The CDC lists two: complete abstinence, and being in a long-term mutually monogamous relationship with an uninfected partner.
Sexual intercourse naturally introduces microtears (small tears in the the epithelial layer) through which diseases can transfer between partners. One might think that additional lubrication would help with this, but the jury is ...
This "pre-ejaculate" that you are talking about does contain a very small amount of sperm, and can absolutely cause pregnancy. To be clear, the alkaline fluid that comes out as the pre-ejaculate is made in Cowper's glands, which do not produce sperm. However, sperm may be present from a prior ejaculation and come out as part of the pre-ejaculate.
[I]s it logical/healthy to take in oral contraceptives on a regular basis even if one is not engaged in intercourse?
There are several reasons to take oral contraceptive pills (OCPs) that have nothing to do with contraception. In that way, they can be considered medications to treat medical conditions, not contraceptives.
In the case of women who bleed ...
There are many facts to consider in answering the question, but in effect, yes, one can calculate the chances. Things to consider:
type of condom
correct usage of condom
point in the menstrual cycle
Latex condoms are somewhat more effective than polyurethane condoms, mostly due to breakage and slippage. However, since in your scenario the ...
The percentages given are the percentage of couples using that method who will conceive over a year. So if 100 people use that 98% method, 2 will get pregnant each year.
Here is a page from the National Health Service in the UK that explains this as well as providing some numbers for some methods.
The answer at the moment seems to be a clear "maybe".
There is a Cochrane review of this very topic. Combination contraceptives: effects on weight.
A Cochrane review is a study where people collect a lot of other studies on the subject, determine whether the studies were well-designed, and, if they were, review those studies and draw a conclusion from ...
You should not skip any pills when taking oral contracptives. Breakthrough bleeding is not uncommon, especially early on, and the pill is still effective at preventing pregnancy. You should, however, report breakthrough bleeding; your doctor may want to change your pill.
Breakthrough Bleeding is one of the most common reasons for women to stop taking their ...
Fertility awareness methods are slightly different from the others in that they require you to have self control and not have sex when you might otherwise want. Many people don't like to do this. In this study "9.2 per 100 women dropped out because of dissatisfaction with the method".

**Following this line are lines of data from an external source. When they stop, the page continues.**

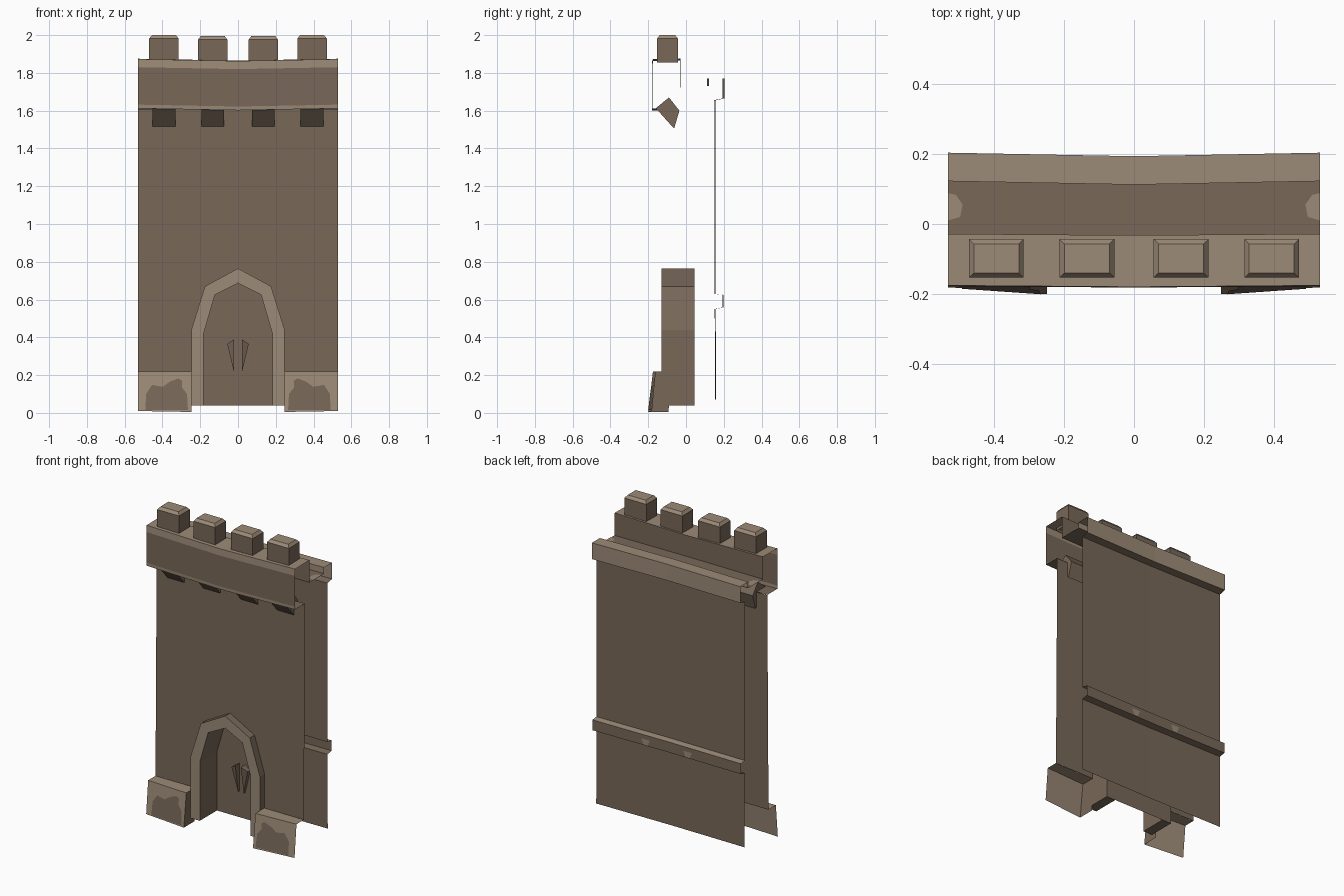
import bpy, bmesh

if "Cube" in bpy.data.objects:
    bpy.data.objects.remove(bpy.data.objects["Cube"])

W = 0.53  # half width of the wall section


def material(name, rgb):
    m = bpy.data.materials.new(name)
    m.diffuse_color = (*rgb, 1)
    m.use_nodes = True
    m.node_tree.nodes["Principled BSDF"].inputs["Base Color"].default_value = m.diffuse_color
    return m


MATS = [material("dark_brown_stone", (0.188, 0.138, 0.098)),
        material("light_brown_stone", (0.335, 0.258, 0.186))]
DARK, LIGHT = 0, 1


def make(name, verts, faces, mats=None, mirror=False):
    """Mesh object from points; optionally mirrored over x = 0."""
    verts, faces = list(verts), list(faces)
    mats = list(mats or [DARK] * len(faces))
    if mirror:
        n = len(verts)
        verts += [(-x, y, z) for x, y, z in verts]
        faces += [tuple(i + n for i in reversed(f)) for f in faces]
        mats += mats
    me = bpy.data.meshes.new(name)
    me.from_pydata(verts, [], faces)
    for m in MATS:
        me.materials.append(m)
    for p, m in zip(me.polygons, mats):
        p.material_index = m
    bm = bmesh.new()
    bm.from_mesh(me)
    bmesh.ops.remove_doubles(bm, verts=bm.verts, dist=0.0005)
    bm.to_mesh(me)
    bm.free()
    ob = bpy.data.objects.new(name, me)
    bpy.context.collection.objects.link(ob)
    return ob


def strip(name, profile, mats, dy=0.0, dz=0.0):
    """Sweep a (y, z) profile along x; the middle is bowed by dy, dz."""
    n = len(profile)
    verts = [(x, y + dy * k, z + dz * k)
             for x, k in ((-W, 0), (0, 1), (W, 0)) for y, z in profile]
    faces, fm = [], []
    for s in (0, n):
        for i in range(n - 1):
            faces.append((s + i, s + n + i, s + n + i + 1, s + i + 1))
            fm.append(mats[i])
    return make(name, verts, faces, fm)


def prism(name, outline, x0, x1):
    """Solid with a (y, z) outline between x0 and x1."""
    n = len(outline)
    verts = [(x, y, z) for x in (x0, x1) for y, z in outline]
    faces = [tuple(range(n)), tuple(reversed(range(n, 2 * n)))]
    faces += [(i, n + i, n + (i + 1) % n, (i + 1) % n) for i in range(n)]
    return make(name, verts, faces)


# Gate outlines (right half, bottom to apex)
OUTER = [(0.247, 0.04), (0.247, 0.44), (0.175, 0.67), (0, 0.765)]
INNER = [(0.182, 0.04), (0.182, 0.42), (0.122, 0.625), (0, 0.687)]


def wall_y(z):
    return -0.085 + 0.012 * (z - 0.2) / 1.41


# Front wall sheet with the gate cut out
half = [(W, 0.22), (W, 1.61), (0, 1.61)] + OUTER[:0:-1] + [(0.247, 0.22)]
make("front_wall", [(x, wall_y(z), z) for x, z in half],
     [tuple(range(len(half)))], mirror=True)

# Overhanging parapet: underside, banded front, top and inner face
strip("parapet",
      [(-0.073, 1.612), (-0.176, 1.612), (-0.177, 1.632), (-0.177, 1.83),
       (-0.175, 1.873), (-0.028, 1.875), (-0.028, 1.73)],
      [DARK, LIGHT, DARK, LIGHT, LIGHT, DARK], dy=-0.004, dz=-0.01)

# Walkway behind the parapet, with worn light patches at both ends
strip("walkway", [(-0.03, 1.73), (0.125, 1.73)], [DARK], dy=-0.006)
patch = [(W, 0.01), (W, 0.088), (0.507, 0.083), (0.488, 0.055), (0.495, 0.02)]
make("walkway_patch", [(x, y, 1.733) for x, y in patch],
     [tuple(range(5))], [LIGHT], mirror=True)

# Back side: top trim, sheet wall and ledge
strip("back_trim", [(0.122, 1.73), (0.122, 1.77), (0.203, 1.77),
                    (0.203, 1.665), (0.157, 1.655)],
      [LIGHT, LIGHT, LIGHT, DARK], dy=-0.01)
strip("back_wall_upper", [(0.157, 1.655), (0.157, 0.63)], [DARK], dy=-0.005)
strip("back_ledge", [(0.157, 0.63), (0.198, 0.625), (0.198, 0.558),
                     (0.157, 0.55)], [LIGHT, DARK, DARK], dy=-0.005)
strip("back_wall_lower", [(0.157, 0.55), (0.159, 0.07)], [DARK], dy=-0.005)
make("ledge_patch", [(0.12, 0.1985, 0.6), (0.135, 0.1985, 0.562),
                     (0.165, 0.1985, 0.562), (0.18, 0.1985, 0.6)],
     [(0, 1, 2, 3)], [LIGHT], mirror=True)

# Merlons with chamfered light tops, and corbels under the parapet
for i, (cx, top) in enumerate([(-0.392, 2.0), (-0.134, 1.994),
                               (0.134, 1.994), (0.392, 2.0)]):
    rings = [(0.0, 1.855), (0.0, top - 0.018), (0.014, top)]
    verts = []
    for ins, z in rings:
        hx, y0, y1 = 0.078 - ins, -0.153 + ins, -0.043 - ins
        verts += [(cx - hx, y0, z), (cx + hx, y0, z),
                  (cx + hx, y1, z), (cx - hx, y1, z)]
    faces = [(r + k, r + (k + 1) % 4, r + 4 + (k + 1) % 4, r + 4 + k)
             for r in (0, 4) for k in range(4)] + [(8, 9, 10, 11)]
    make(f"merlon_{i + 1}", verts, faces, [DARK] * 4 + [LIGHT] * 5)
    sx = cx
    prism(f"corbel_{i + 1}", [(-0.16, 1.613), (-0.09, 1.67),
                              (-0.035, 1.60), (-0.063, 1.505)],
          sx - 0.06, sx + 0.06)

# Sloped base blocks, open underneath and on the outer ends
XI = 0.247
make("base_block",
     [(XI, -0.2, 0.005), (W, -0.18, 0.01), (W, -0.16, 0.22),
      (XI, -0.175, 0.22), (XI, -0.085, 0.22), (W, -0.085, 0.22),
      (XI, -0.092, 0.005)],
     [(0, 1, 2, 3), (3, 2, 5, 4), (0, 3, 4, 6)],
     [LIGHT, LIGHT, DARK], mirror=True)


def base_y(x, z):
    t, u = (x - XI) / (W - XI), z / 0.22
    return (-0.2 + 0.02 * t) * (1 - u) + (-0.175 + 0.015 * t) * u - 0.003


# Dark stone patch on each base block
blob = [(0.49, 0.015), (0.487, 0.10), (0.455, 0.148), (0.40, 0.138),
        (0.36, 0.165), (0.315, 0.183), (0.295, 0.17), (0.297, 0.135),
        (0.27, 0.10), (0.265, 0.015)]
make("base_patch", [(x, base_y(x, z), z) for x, z in blob],
     [tuple(reversed(range(len(blob))))], mirror=True)

# Gate frame: light front ring, outer sides and inner reveal
n = len(OUTER)
Y0, Y1 = -0.13, 0.045
verts = [(x, y, z) for path in (OUTER, INNER) for y in (Y0, Y1) for x, z in path]
faces, fm = [], []
for i in range(n - 1):
    j = i + 1
    faces += [(i, j, 2 * n + j, 2 * n + i),            # front ring
              (i, n + i, n + j, j),                    # outer side
              (2 * n + i, 2 * n + j, 3 * n + j, 3 * n + i)]  # reveal
    fm += [LIGHT, DARK, DARK]
faces.append((0, 2 * n, 3 * n, n))                     # jamb foot
fm.append(DARK)
make("gate_frame", verts, faces, fm, mirror=True)

# Door panel closing the frame, and its two wedge handles
door = OUTER + [(-x, z) for x, z in OUTER[-2::-1]]
make("door", [(x, Y1, z) for x, z in door], [tuple(reversed(range(len(door))))])
make("door_handle",
     [(0.02, 0.0, 0.39), (0.057, 0.015, 0.365), (0.02, 0.03, 0.21),
      (0.02, Y1, 0.39), (0.057, Y1, 0.365), (0.02, Y1, 0.21)],
     [(0, 2, 1), (0, 1, 4, 3), (1, 2, 5, 4), (2, 0, 3, 5)], mirror=True)

# Consistent outward normals on the closed solids
for ob in bpy.data.objects:
    if ob.name.startswith(("corbel", "merlon", "gate_frame", "door_handle")):
        bm = bmesh.new()
        bm.from_mesh(ob.data)
        bmesh.ops.recalc_face_normals(bm, faces=bm.faces)
        bm.to_mesh(ob.data)
        bm.free()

Failure rates very widely depending the method of education, and the group ...
If by "I waited a week" you mean you waited seven days, you should be fine. However, seven days is the bare minimum so if you mean anything less than a full seven days then it depends on when you began to take them relative to your menstrual cycle. These are typical instructions for beginning birth control pills:
Start your first pack of pills on the ...
TL;DR: using expired condom might lead to irritation on the skin of the sex organs involved in the act, and might also lead to skin inflammation and rash.
After some self research, I found this article which while not scientific and official, is written by someone who appears to know what they're talking about.
Quoting the relevant part: (part about ...
The National Cancer Institute has a nice summary of the relationship between oral contraceptives and cancer, based on several reports. While there were some conflicting results, there seemed to be a consensus that there is a mild increase in the risk of breast cancer among women using oral contraceptives.
Here are the three reports:
Burkman et al. (2004): ...
Birth control pills omitted for one day and having unprotected sex will not result in pregnancy if you have taken missed pill and the pill you should been taking on Wednesday.
Birth control pills are comprised of sex hormones and work by suppressing ovulation. One day missing dosage of birth control pills is not enough for ovulation recovery as shown by ...
Increased risk of depression, sexual dysfunction, breast cancer, nutritional deficiencies, stroke, blood clots among other issues.
Some studies have also shown ...
Yes, or at least waterproof enough to bath and swim while wearing it.
According to the Association of Reproductive Health Professionals:
You can wear the patch while bathing, showering, swimming, and exercising
And the NHS:
You can wear the patch in the bath, in the swimming pool and while playing sports
And according to the review Transdermal ...